Thursday, 9 October 2008

When the facts change, I change my mind

Thanks to Liberal International for the following quote from Radical Italiani:

“For Liberals it is not the best of times given the massive state interventions in the economy but better spend today than spend even more tomorrow...and it is a paradox to watch Gordon Brown calling for a European plan of action having fought for years against the UK joining the euro, or Bush reaching out to G8 partners after 8 years of unilateralism, and indeed our Finance Minister Giulio Tremonti who goes from euro-skepticism to euro-enthusiasm in a blink...the best position Liberals can have today is to insist on saying that this is not a market failure but a failure in setting up and implementing credible monitoring, control and sanction mechanisms...”

As Otto Lambsdorff, former treasurer of the Free Democratic Party and uncle of the FDP MEP, put it:
“The market economy is the most successful economic system which the world has seen. This historic fact has not changed [...] If your engine does not work properly you try to repair or replace it. You don’t throw away the car.”


Julian H said...

They're both spot on.

This article is quite a nice synopsis of similar arguments.

Frank H Little said...

Thanks for that, Julian. The historical background is especially interesting.

Tom Papworth said...

It was a shame to see Chris Huhne castigating “Market fundamentalism” repeatedly on Question Time last night.

Our economy, including our financial markets, have been more regulated over the past few years than they have been since the 1970. The problem has been too much regulation, too badly enforced.

What we need is less and better.

Frank H Little said...

I try to watch "Question Time", when there is a good panel like last night's, but I'm afraid I switch off when Dimbleby goes off on one of his ego-trips.

I didn't hear Huhne demanding more regulation, but did catch his spat with Ruth Lea over her cheer-leading for Thatcher.

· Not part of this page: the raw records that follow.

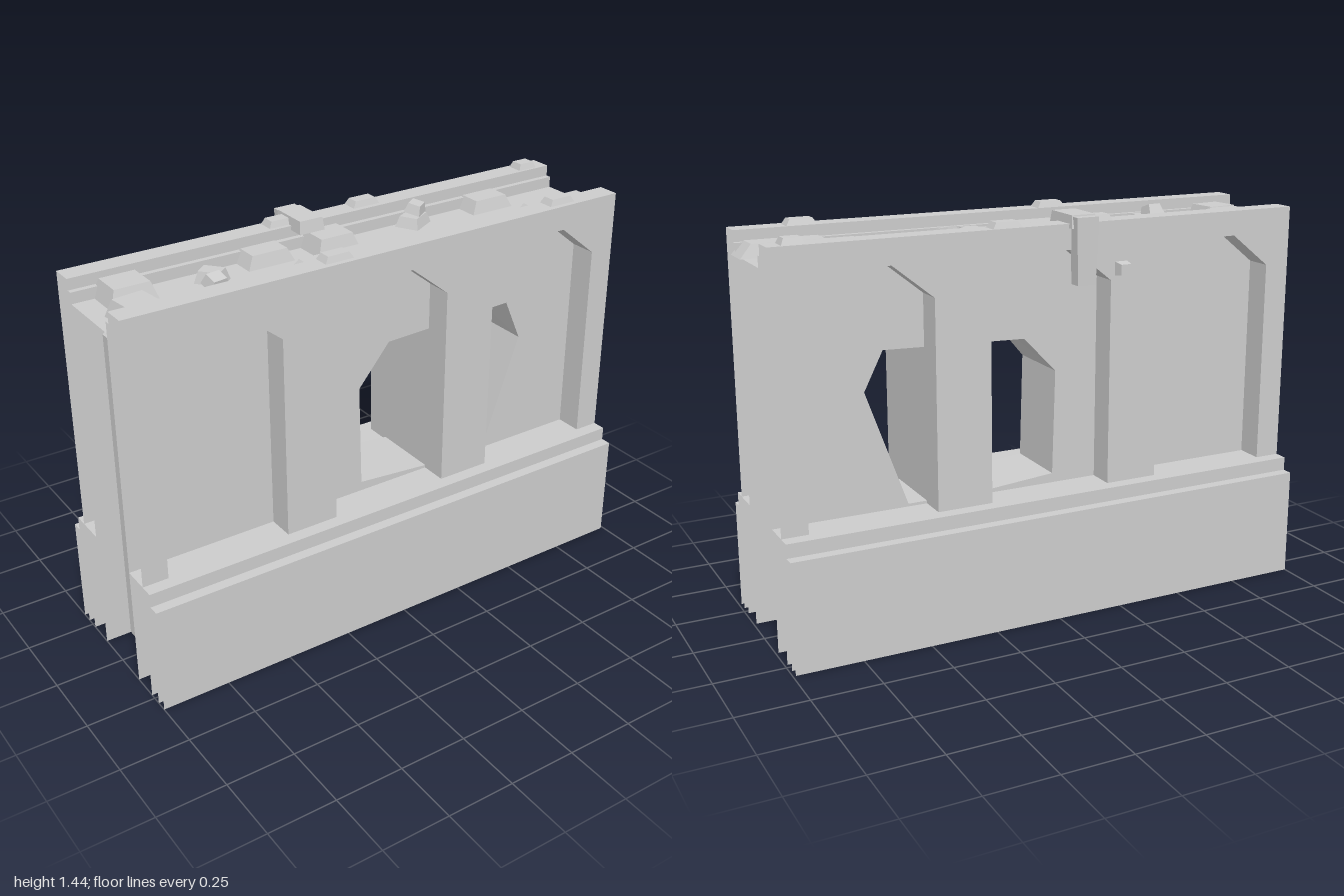
import * as THREE from 'three';

const mat = new THREE.MeshStandardMaterial({ color: 0xcccccc, flatShading: true, side: THREE.DoubleSide });
const X0 = -1, X1 = 0.99;
const FLOOR = 1.33, TOP = 1.41;

// outline of one arched niche, from height y0 up
const niche = (x, y0) => [[x, y0], [x, 1.2], [x + 0.15, 1.32], [x + 0.315, 1.32], [x + 0.465, 1.2], [x + 0.465, y0]];
const nicheStarts = [-0.905, -0.24, 0.43];

// ragged breach through the core, front and back outlines
const breachBack = [[-0.065, 0.485], [-0.075, 0.87], [0.05, 1.0], [0.58, 1.018], [0.65, 0.88], [0.5, 0.46], [0.23, 0.46]];
const breachFront = breachBack.map(([x, y]) => [x, y > 0.95 ? y + 0.02 : y]);

const toVecs = pts => pts.map(([x, y]) => new THREE.Vector2(x, y));

function add(parent, geo, name) {
  const mesh = new THREE.Mesh(geo, mat);
  mesh.name = name;
  parent.add(mesh);
  return mesh;
}

// strip of quads joining two equally long rows of 3D points
function strip(a, b) {
  const pos = [], idx = [];
  a.forEach((p, i) => pos.push(...p, ...b[i]));
  for (let i = 0; i < a.length - 1; i++) {
    const k = i * 2;
    idx.push(k, k + 1, k + 2, k + 2, k + 1, k + 3);
  }
  const g = new THREE.BufferGeometry();
  g.setAttribute('position', new THREE.Float32BufferAttribute(pos, 3));
  g.setIndex(idx);
  g.computeVertexNormals();
  return g;
}

// section line in (z, y) drawn along the whole wall
const alongWall = section => strip(section.map(([z, y]) => [X0, y, z]), section.map(([z, y]) => [X1, y, z]));

// upright panel with holes
function panel(y1, holes, z) {
  const s = new THREE.Shape(toVecs([[X0, 0], [X1, 0], [X1, y1], [X0, y1]]));
  holes.forEach(h => s.holes.push(new THREE.Path(toVecs(h))));
  return new THREE.ShapeGeometry(s).translate(0, 0, z);
}

// block with a tapered top, standing on y = 0
function block(w, h, d, taper = 0.75) {
  const g = new THREE.BoxGeometry(w, h, d).translate(0, h / 2, 0);
  const p = g.attributes.position;
  for (let i = 0; i < p.count; i++) {
    if (p.getY(i) > h / 2) p.setXYZ(i, p.getX(i) * taper, p.getY(i), p.getZ(i) * taper);
  }
  g.computeVertexNormals();
  return g;
}

function addStone(parent, geo, x, y, z, turn = 0, tilt = 0) {
  const stone = add(parent, geo, 'stone');
  stone.position.set(x, y, z);
  stone.rotation.set(tilt, turn, 0, 'YXZ');
}

// stones on the rubble floor: x, z, width, depth, turn
const floorStones = [
  [-0.835, -0.08, 0.17, 0.15], [-0.87, 0.075, 0.15, 0.14, 0.12],
  [-0.71, 0.115, 0.1, 0.07, -0.2], [-0.59, 0.105, 0.14, 0.09],
  [-0.54, -0.045, 0.075, 0.1, 0.7], [-0.31, -0.1, 0.18, 0.11],
  [-0.31, 0.105, 0.17, 0.08], [-0.135, 0.09, 0.34, 0.11],
  [0.145, 0.1, 0.085, 0.09], [-0.06, -0.08, 0.17, 0.14],
  [0.315, -0.1, 0.11, 0.09, 0.5], [0.64, -0.1, 0.18, 0.11],
  [0.64, 0.105, 0.17, 0.08], [0.83, 0.095, 0.34, 0.11],
];

// stones on the copings: x, z, width
const copingStones = [[-0.2, -0.195, 0.09], [0.16, -0.2, 0.11], [0.9, -0.19, 0.08], [0.75, 0.18, 0.11], [-0.205, 0.18, 0.11]];

export function createModel() {
  const model = new THREE.Group();
  model.name = 'ruinedWall';

  // both faces of the wall
  for (const s of [1, -1]) {
    const side = new THREE.Group();
    side.name = s > 0 ? 'frontFace' : 'backFace';
    model.add(side);
    const course = (section, name) => add(side, alongWall(section.map(([z, y]) => [z * s, y])), name);
    add(side, panel(TOP, nicheStarts.map(x => niche(x, 0.45)), 0.23 * s), 'archedFacing');
    add(side, panel(FLOOR, [s > 0 ? breachFront : breachBack], 0.13 * s), 'corePanel');
    course([[0.32, 0], [0.32, 0.4], [0.28, 0.4]], 'plinth');
    course([[0.28, 0], [0.28, 0.45], [0.13, 0.45]], 'sill');
    course([[0.23, TOP], [0.15, TOP], [0.15, 1.37], [0.13, 1.37], [0.13, FLOOR]], 'coping');
  }
  add(model, alongWall([[0.13, FLOOR], [-0.13, FLOOR]]), 'rubbleFloor');

  // niche linings run through the wall
  for (const x of nicheStarts) {
    const line = niche(x, 0);
    add(model, strip(line.map(p => [...p, 0.23]), line.map(p => [...p, -0.23])), 'nicheLining');
  }

  // sides of the breach
  const loop = (pts, z) => [...pts, pts[0]].map(p => [...p, z]);
  add(model, strip(loop(breachFront, 0.13), loop(breachBack, -0.13)), 'breachLining');

  // loose stones, flatter where they are narrower
  const rubble = new THREE.Group();
  rubble.name = 'rubble';
  model.add(rubble);
  for (const [x, z, w, d, turn] of floorStones) addStone(rubble, block(w, d * 0.42, d), x, FLOOR, z, turn);
  for (const [x, z, w] of copingStones) addStone(rubble, block(w, 0.022, 0.06), x, TOP, z);

  // small stones perched on others
  addStone(rubble, block(0.07, 0.04, 0.06), -0.59, 1.365, 0.065, 0.15, 0.35);
  addStone(rubble, block(0.07, 0.035, 0.06), 0.325, 1.375, -0.105, 0.6, 0.2);

  // stone jutting from the back face
  addStone(rubble, block(0.05, 0.035, 0.05), -0.28, 1.24, -0.23, 0, -Math.PI / 2);

  // broken slab lying over the back edge
  const slab = new THREE.Group();
  slab.name = 'fallenSlab';
  model.add(slab);
  add(slab, block(0.1, 0.045, 0.16, 0.9), 'lyingPiece').position.set(-0.12, 1.395, -0.17);
  add(slab, block(0.07, 0.235, 0.045, 1.2), 'hangingPiece').position.set(-0.12, 1.2, -0.248);

  return model;
}
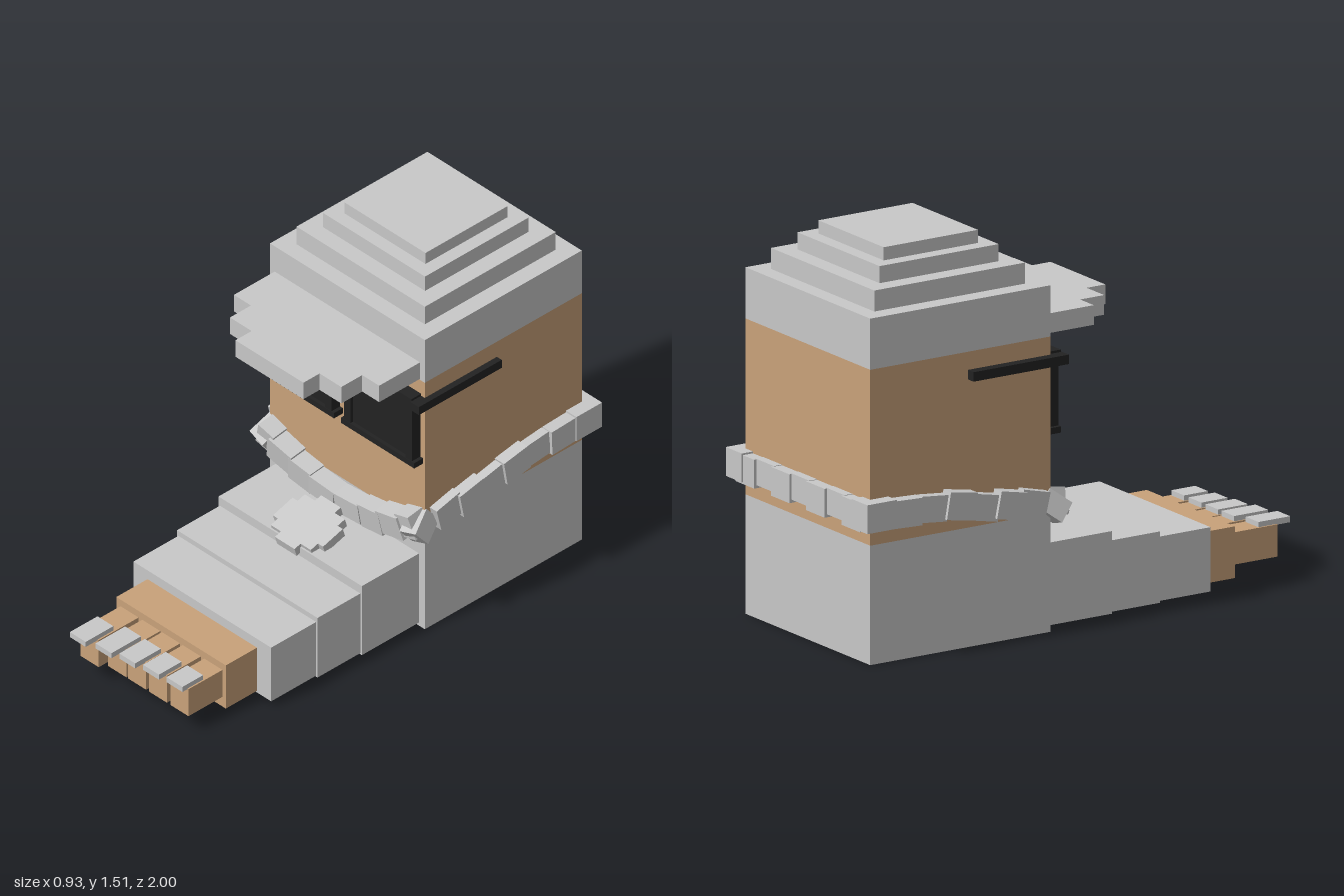
import * as THREE from 'three';

const material = (name, color) => {
  const m = new THREE.MeshStandardMaterial({ color });
  m.name = name;
  return m;
};

export function createModel() {
  const root = new THREE.Group();
  root.name = 'figure';
  const grey = material('grey', 0xc8c8c8);
  const tan = material('tan', 0xc9a27a);
  const black = material('black', 0x222222);

  const group = (name) => {
    const g = new THREE.Group();
    g.name = name;
    root.add(g);
    return g;
  };
  // Box given by its extents on each axis
  const box = (parent, name, mat, [x0, x1], [y0, y1], [z0, z1]) => {
    const mesh = new THREE.Mesh(new THREE.BoxGeometry(x1 - x0, y1 - y0, z1 - z0), mat);
    mesh.position.set((x0 + x1) / 2, (y0 + y1) / 2, (z0 + z1) / 2);
    mesh.name = name;
    parent.add(mesh);
    return mesh;
  };
  const sym = (w) => [-w, w];

  // Body column: trousers or shirt, face, cap band
  const depth = [-0.95, -0.155];
  box(root, 'lowerBody', grey, sym(0.41), [0, 0.455], depth);
  box(root, 'face', tan, sym(0.41), [0.455, 1.125], depth);
  const cap = group('cap');
  box(cap, 'capBand', grey, sym(0.41), [1.125, 1.32], depth);

  // Stepped crown
  [
    [0.34, 1.32, 1.4, -0.885, -0.222],
    [0.27, 1.4, 1.465, -0.815, -0.29],
    [0.215, 1.465, 1.515, -0.76, -0.345],
  ].forEach(([w, y0, y1, z0, z1]) => box(cap, 'crownStep', grey, sym(w), [y0, y1], [z0, z1]));

  // Stepped brim
  const brimShape = new THREE.Shape([
    [-0.385, 0.155], [-0.385, -0.052], [-0.295, -0.052], [-0.295, -0.158], [-0.18, -0.158], [-0.18, -0.24],
    [0.18, -0.24], [0.18, -0.158], [0.295, -0.158], [0.295, -0.052], [0.385, -0.052], [0.385, 0.155],
  ].map(([x, y]) => new THREE.Vector2(x, y)));
  const brim = new THREE.Mesh(new THREE.ExtrudeGeometry(brimShape, { depth: 0.075, bevelEnabled: false }), grey);
  brim.rotation.x = -Math.PI / 2;
  brim.position.y = 1.13;
  brim.name = 'brim';
  cap.add(brim);

  // Foot: sleeve segments, then toes with nails
  const foot = group('foot');
  box(foot, 'footSegment', grey, sym(0.38), [0.015, 0.33], [-0.155, 0.135]);
  box(foot, 'footSegment', grey, sym(0.372), [0.02, 0.292], [0.135, 0.352]);
  box(foot, 'footSegment', grey, sym(0.365), [0.025, 0.27], [0.352, 0.58]);
  box(foot, 'footFront', tan, sym(0.29), [0.033, 0.23], [0.58, 0.738]);
  [
    [-0.22, 0.94, 0.86, 1.0],
    [-0.105, 0.91, 0.83, 0.98],
    [0.0, 0.91, 0.83, 0.96],
    [0.11, 0.91, 0.83, 0.945],
    [0.224, 0.91, 0.83, 0.935],
  ].forEach(([x, end, n0, n1]) => {
    box(foot, 'toe', tan, [x - 0.048, x + 0.048], [0.077, 0.2], [0.738, end]);
    box(foot, 'toenail', grey, [x - 0.042, x + 0.042], [0.197, 0.22], [n0, n1]);
  });

  // Sunglasses
  const glasses = group('sunglasses');
  for (const c of [-0.218, 0.207]) {
    box(glasses, 'lens', black, [c - 0.15, c + 0.15], [0.775, 1.02], [-0.155, -0.125]);
    box(glasses, 'topRim', black, [c - 0.184, c + 0.184], [1.015, 1.065], [-0.155, -0.105]);
    box(glasses, 'bottomRim', black, [c - 0.194, c + 0.194], [0.752, 0.776], [-0.155, -0.11]);
    for (const s of [-1, 1]) {
      const x = c + s * 0.162;
      box(glasses, 'sideRim', black, [x - 0.017, x + 0.017], [0.76, 1.06], [-0.155, -0.112]);
    }
  }
  box(glasses, 'bridge', black, [-0.04, 0.03], [1.02, 1.055], [-0.155, -0.11]);
  for (const [x0, x1] of [[-0.448, -0.4], [0.39, 0.436]]) {
    box(glasses, 'temple', black, [x0, x1], [1.02, 1.056], [-0.52, -0.1]);
  }

  // Chain of square links around the neck
  const chain = group('chain');
  const link = (x, y, z, [w, h, d], rx = 0, ry = 0, rz = 0) => {
    const mesh = new THREE.Mesh(new THREE.BoxGeometry(w, h, d), grey);
    mesh.position.set(x, y, z);
    mesh.rotation.set(rx, ry, rz);
    mesh.name = 'chainLink';
    chain.add(mesh);
  };
  const sideLinks = [
    [-0.25, 0.51, 0.24], [-0.355, 0.523, 0.2], [-0.462, 0.53, 0.2],
    [-0.577, 0.557, 0.17], [-0.692, 0.562, 0.1], [-0.812, 0.568, 0.04],
  ];
  for (const s of [-1, 1]) {
    // Twisted front corner, sides and back corner
    link(s * 0.395, 0.475, -0.142, [0.08, 0.085, 0.105], 0.65, s * 0.25, s * 0.15);
    sideLinks.forEach(([z, y, r], i) => {
      const w = i % 2 ? 0.1 : 0.075;
      link(s * 0.41, y, z, [w, i % 2 ? 0.105 : 0.1, 0.12], r);
    });
    link(s * 0.413, 0.575, -0.935, [0.105, 0.11, 0.13]);
    // Front swag
    link(s * 0.372, 0.485, -0.13, [0.08, 0.1, 0.08], 0.15, 0, s * 0.3);
    link(s * 0.292, 0.45, -0.128, [0.12, 0.1, 0.085], 0.15, 0, s * 0.25);
    link(s * 0.187, 0.417, -0.128, [0.115, 0.1, 0.08], 0.12, 0, s * 0.14);
    link(s * 0.068, 0.405, -0.128, [0.13, 0.085, 0.085], 0.1, 0, s * 0.08);
  }
  for (let i = -3; i <= 3; i++) {
    const big = i % 2 === 0;
    link(i * 0.116, big ? 0.575 : 0.568, -0.945, [0.122, big ? 0.1 : 0.11, big ? 0.08 : 0.1]);
  }

  // Tilted stepped pendant
  const pendant = group('pendant');
  pendant.position.set(0, 0.353, 0.04);
  pendant.rotation.x = 0.29;
  [[0.133, 0.052], [0.106, 0.09], [0.052, 0.122]].forEach(([w, d]) =>
    box(pendant, 'pendantStep', grey, sym(w), sym(0.019), sym(d)));

  return root;
}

She was spokesman for the fat cats' union, the Institute of Directors, then, of course. She has recently become more interventionist much to the disgust of Guido Fawkes.

I agree that more regulation is not needed, but rather than reduce the rules I would reduce the number of supervisory bodies. It seems to me that the Treasury, FSA and the Bank of England have been playing "pass the parcel" with the dodgy credit issue.

Even this over-complicated regulatory régime might have worked with a stronger chancellor or a stronger head of the FSA.